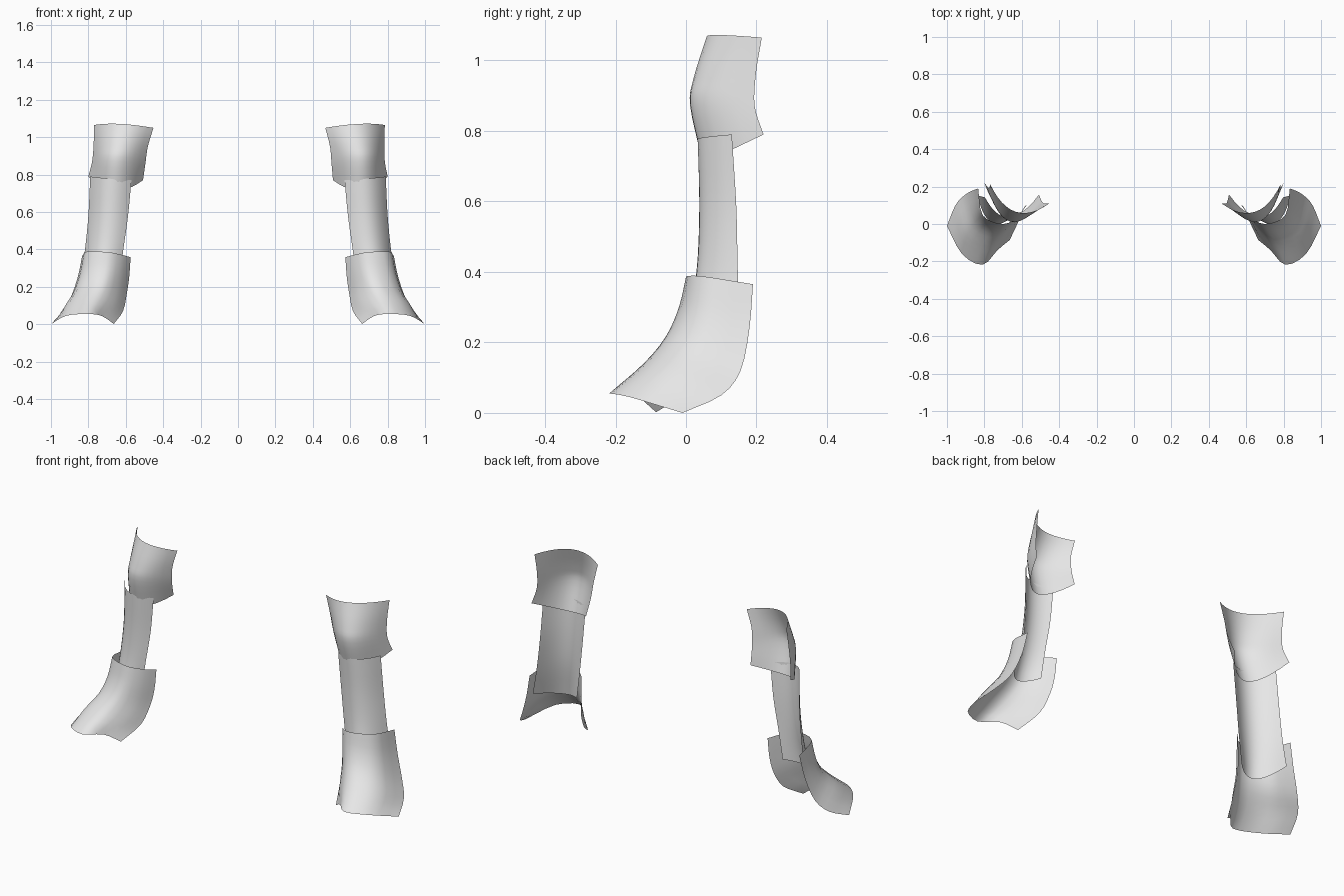
import bpy
import bmesh
from mathutils import Vector

steel = bpy.data.materials.new("light_grey")
steel.diffuse_color = (0.8, 0.8, 0.8, 1)


def arc(p, t):
    """Curve through three points, spaced by chord length, t from 0 to 1."""
    d1, d2 = (p[1] - p[0]).length, (p[2] - p[1]).length
    q = d1 / (d1 + d2)
    return (p[0] * ((t - q) * (t - 1) / q) + p[1] * (t * (t - 1) / (q * (q - 1)))
            + p[2] * (t * (t - q) / (1 - q)))


def spline(rows, s):
    """Catmull-Rom point along a list of points, s from 0 to 1."""
    n = len(rows) - 1
    i = min(int(s * n), n - 1)
    t = s * n - i
    b, c = rows[i], rows[i + 1]
    a = rows[i - 1] if i else b * 2 - c
    d = rows[i + 2] if i + 2 <= n else c * 2 - b
    return 0.5 * (2 * b + (c - a) * t + (2 * a - 5 * b + 4 * c - d) * t * t
                  + (3 * b - a - 3 * c + d) * t ** 3)


def plate(name, side, *edges, lean=0.0, across=12, along=12):
    """Open curved shell lofted across lengthwise lines, from inner edge to outer edge."""
    edges = [[Vector(v) for v in e] for e in edges]
    curve = arc if len(edges) == 3 else spline
    bm = bmesh.new()
    grid = []
    for j in range(along + 1):
        p = [spline(e, j / along) for e in edges]
        row = [curve(p, i / across) for i in range(across + 1)]
        shift = lean * (1 - j / along)
        grid.append([bm.verts.new(((v.x - shift) * side, v.y, v.z)) for v in row])
    for j in range(along):
        for i in range(across):
            f = [grid[j][i], grid[j + 1][i], grid[j + 1][i + 1], grid[j][i + 1]]
            bm.faces.new(f if side > 0 else f[::-1])
    for f in bm.faces:
        f.smooth = True
    me = bpy.data.meshes.new(name)
    bm.to_mesh(me)
    bm.free()
    me.materials.append(steel)
    ob = bpy.data.objects.new(name, me)
    bpy.context.collection.objects.link(ob)


for label, side in (("right", 1), ("left", -1)):
    # thigh guard, pinched at mid height
    plate(label + "_thigh_guard", side,
          [(0.467, 0.11, 1.05), (0.492, 0.11, 0.95), (0.50, 0.125, 0.86), (0.508, 0.157, 0.77)],
          [(0.625, 0.06, 1.07), (0.645, 0.022, 0.95), (0.657, 0.012, 0.87), (0.655, 0.047, 0.71)],
          [(0.785, 0.215, 1.065), (0.782, 0.198, 0.96), (0.785, 0.195, 0.87), (0.80, 0.22, 0.79)],
          lean=0.015 if side < 0 else 0.0)
    # shin guard, its lower end tucked inside the foot guard
    plate(label + "_shin_guard", side,
          [(0.57, 0.07, 0.77), (0.588, 0.07, 0.58), (0.613, 0.06, 0.40), (0.635, 0.055, 0.24)],
          [(0.67, 0.033, 0.777), (0.685, 0.038, 0.58), (0.705, 0.03, 0.40), (0.73, 0.0, 0.215)],
          [(0.79, 0.13, 0.79), (0.80, 0.143, 0.58), (0.818, 0.147, 0.40), (0.838, 0.155, 0.25)])
    # flared foot guard
    plate(label + "_foot_guard", side,
          [(0.574, 0.10, 0.358), (0.582, 0.095, 0.25), (0.595, 0.075, 0.16),
           (0.615, 0.02, 0.07), (0.664, -0.085, 0.002)],
          [(0.625, 0.037, 0.372), (0.632, 0.022, 0.28), (0.645, 0.0, 0.19),
           (0.672, -0.055, 0.11), (0.73, -0.14, 0.045)],
          [(0.70, 0.0, 0.386), (0.71, -0.02, 0.30), (0.73, -0.057, 0.217),
           (0.77, -0.12, 0.14), (0.81, -0.218, 0.055)],
          [(0.808, 0.045, 0.388), (0.828, 0.032, 0.28), (0.858, 0.0, 0.19),
           (0.902, -0.065, 0.115), (0.92, -0.16, 0.045)],
          [(0.833, 0.19, 0.365), (0.86, 0.18, 0.24), (0.905, 0.155, 0.12),
           (0.955, 0.10, 0.05), (1.0, -0.01, 0.0)])
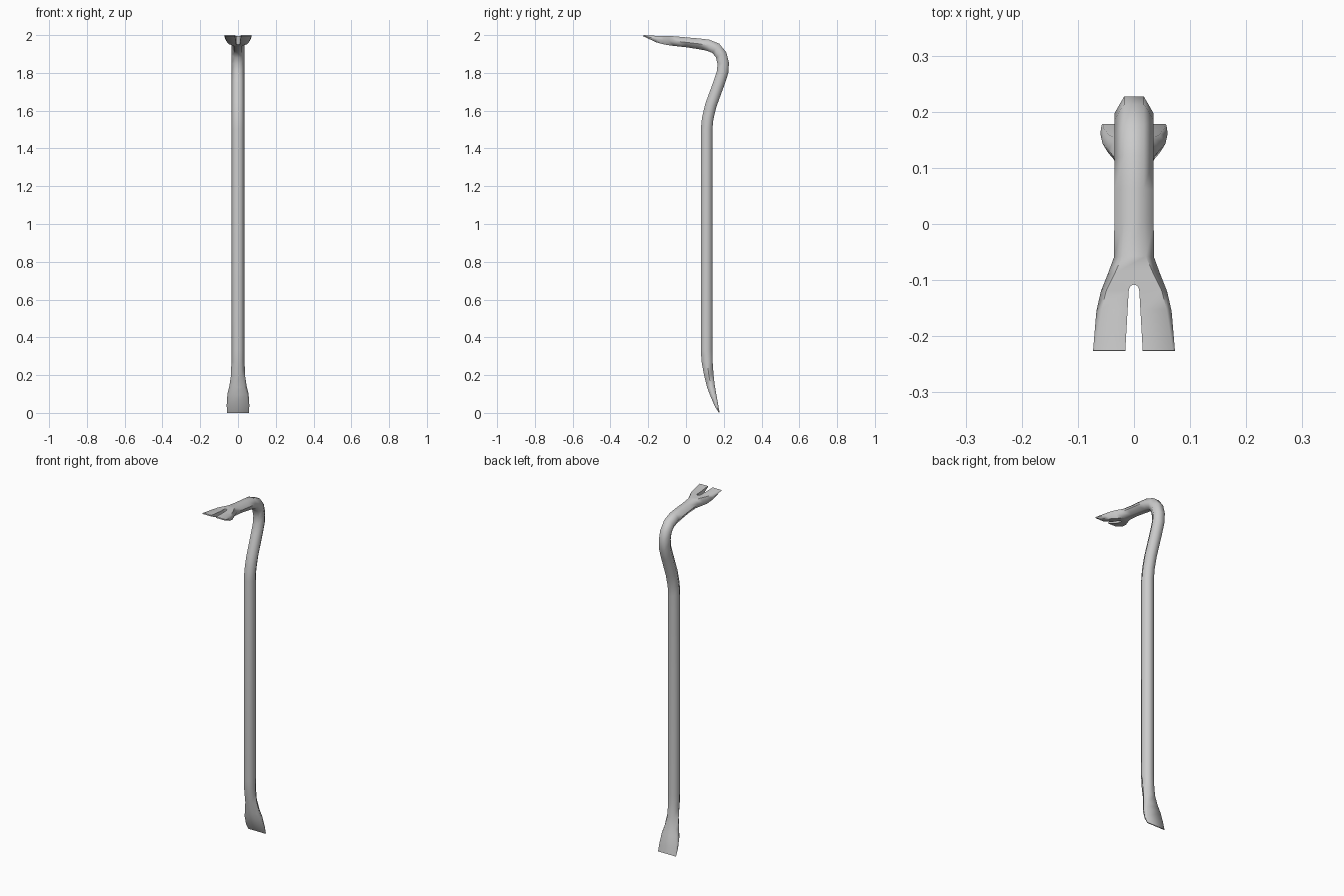
import bpy, bmesh, math
from mathutils import Vector

if "Cube" in bpy.data.objects:
    bpy.data.objects.remove(bpy.data.objects["Cube"])

# Stations along the bar: y, z, half thickness, half width, half width of flat
STATIONS = [
    (0.176, 0.001, 0.002, 0.058, 0.056),
    (0.161, 0.040, 0.010, 0.060, 0.054),
    (0.143, 0.100, 0.017, 0.056, 0.046),
    (0.132, 0.140, 0.021, 0.046, 0.033),
    (0.121, 0.200, 0.025, 0.037, 0.020),
    (0.112, 0.270, 0.029, 0.035, 0.0175),
    (0.109, 0.330, 0.0305, 0.035, 0.0175),
    (0.109, 1.500, 0.0305, 0.035, 0.0175),
    (0.115, 1.560, 0.0305, 0.035, 0.0175),
    (0.132, 1.630, 0.0305, 0.035, 0.0175),
    (0.176, 1.750, 0.0305, 0.035, 0.0175),
    (0.194, 1.805, 0.0305, 0.035, 0.0175),
    (0.197, 1.850, 0.0305, 0.035, 0.0175),
    (0.186, 1.895, 0.0305, 0.035, 0.0175),
    (0.158, 1.930, 0.0305, 0.035, 0.0175),
    (0.115, 1.947, 0.0300, 0.035, 0.0175),
    (0.060, 1.955, 0.0280, 0.035, 0.0175),
    (0.000, 1.962, 0.0260, 0.035, 0.0175),
    (-0.060, 1.968, 0.0255, 0.036, 0.021),
    (-0.090, 1.971, 0.0245, 0.047, 0.034),
    (-0.120, 1.974, 0.0220, 0.059, 0.049),
    (-0.155, 1.979, 0.0170, 0.067, 0.058),
    (-0.226, 1.997, 0.0030, 0.073, 0.069),
]


def mesh_object(name, bm):
    bmesh.ops.recalc_face_normals(bm, faces=bm.faces)
    me = bpy.data.meshes.new(name)
    bm.to_mesh(me)
    bm.free()
    ob = bpy.data.objects.new(name, me)
    bpy.context.collection.objects.link(ob)
    return ob


# Hexagonal bar swept along its bent path, flattened at both ends
bm = bmesh.new()
rings = []
pts = [Vector((0, s[0], s[1])) for s in STATIONS]
for i, (y, z, t, w, f) in enumerate(STATIONS):
    a, b = pts[max(i - 1, 0)], pts[min(i + 1, len(pts) - 1)]
    if 0 < i < len(pts) - 1:
        d = ((pts[i] - a).normalized() + (b - pts[i]).normalized()).normalized()
    else:
        d = (b - a).normalized()
    n = Vector((0, d.z, -d.y))
    section = [(w, 0), (f, t), (-f, t), (-w, 0), (-f, -t), (f, -t)]
    rings.append([bm.verts.new(pts[i] + Vector((x, 0, 0)) + n * h)
                  for x, h in section])
for r, s in zip(rings, rings[1:]):
    for k in range(6):
        m = (k + 1) % 6
        bm.faces.new((r[k], r[m], s[m], s[k]))
bm.faces.new(rings[0])
bm.faces.new(rings[-1])
bar = mesh_object("crowbar", bm)

# Round-ended tapering slot that splits the claw
bm = bmesh.new()
outline = [(-0.0175, -0.26), (0.0175, -0.26)]
for k in range(9):
    a = math.pi * k / 8
    outline.append((0.0095 * math.cos(a), -0.120 + 0.012 * math.sin(a)))
low = [bm.verts.new((x, y, 1.85)) for x, y in outline]
high = [bm.verts.new((x, y, 2.1)) for x, y in outline]
bm.faces.new(low)
bm.faces.new(high)
for k in range(len(outline)):
    m = (k + 1) % len(outline)
    bm.faces.new((low[k], low[m], high[m], high[k]))
slot = mesh_object("claw_slot_cutter", bm)
slot.hide_render = True
slot.hide_set(True)

bpy.context.view_layer.objects.active = bar
bar.select_set(True)
cut = bar.modifiers.new("claw_slot", 'BOOLEAN')
cut.operation = 'DIFFERENCE'
cut.solver = 'EXACT'
cut.object = slot
bpy.ops.object.modifier_apply(modifier=cut.name)
bpy.data.objects.remove(slot, do_unlink=True)

# Soft shading across the hexagon edges, crisp blade edges
bpy.ops.object.shade_smooth_by_angle(angle=math.radians(62))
━━━
PROBLEM DESCRIPTION: Only the lines from the top of the data through the line with "return 0.5 *" should be quoted, exactly and with both ends kept; skip the pictures.

SOLUTION TO THIS EXERCISE:
import bpy
import bmesh
from mathutils import Vector

steel = bpy.data.materials.new("light_grey")
steel.diffuse_color = (0.8, 0.8, 0.8, 1)


def arc(p, t):
    """Curve through three points, spaced by chord length, t from 0 to 1."""
    d1, d2 = (p[1] - p[0]).length, (p[2] - p[1]).length
    q = d1 / (d1 + d2)
    return (p[0] * ((t - q) * (t - 1) / q) + p[1] * (t * (t - 1) / (q * (q - 1)))
            + p[2] * (t * (t - q) / (1 - q)))


def spline(rows, s):
    """Catmull-Rom point along a list of points, s from 0 to 1."""
    n = len(rows) - 1
    i = min(int(s * n), n - 1)
    t = s * n - i
    b, c = rows[i], rows[i + 1]
    a = rows[i - 1] if i else b * 2 - c
    d = rows[i + 2] if i + 2 <= n else c * 2 - b
    return 0.5 * (2 * b + (c - a) * t + (2 * a - 5 * b + 4 * c - d) * t * t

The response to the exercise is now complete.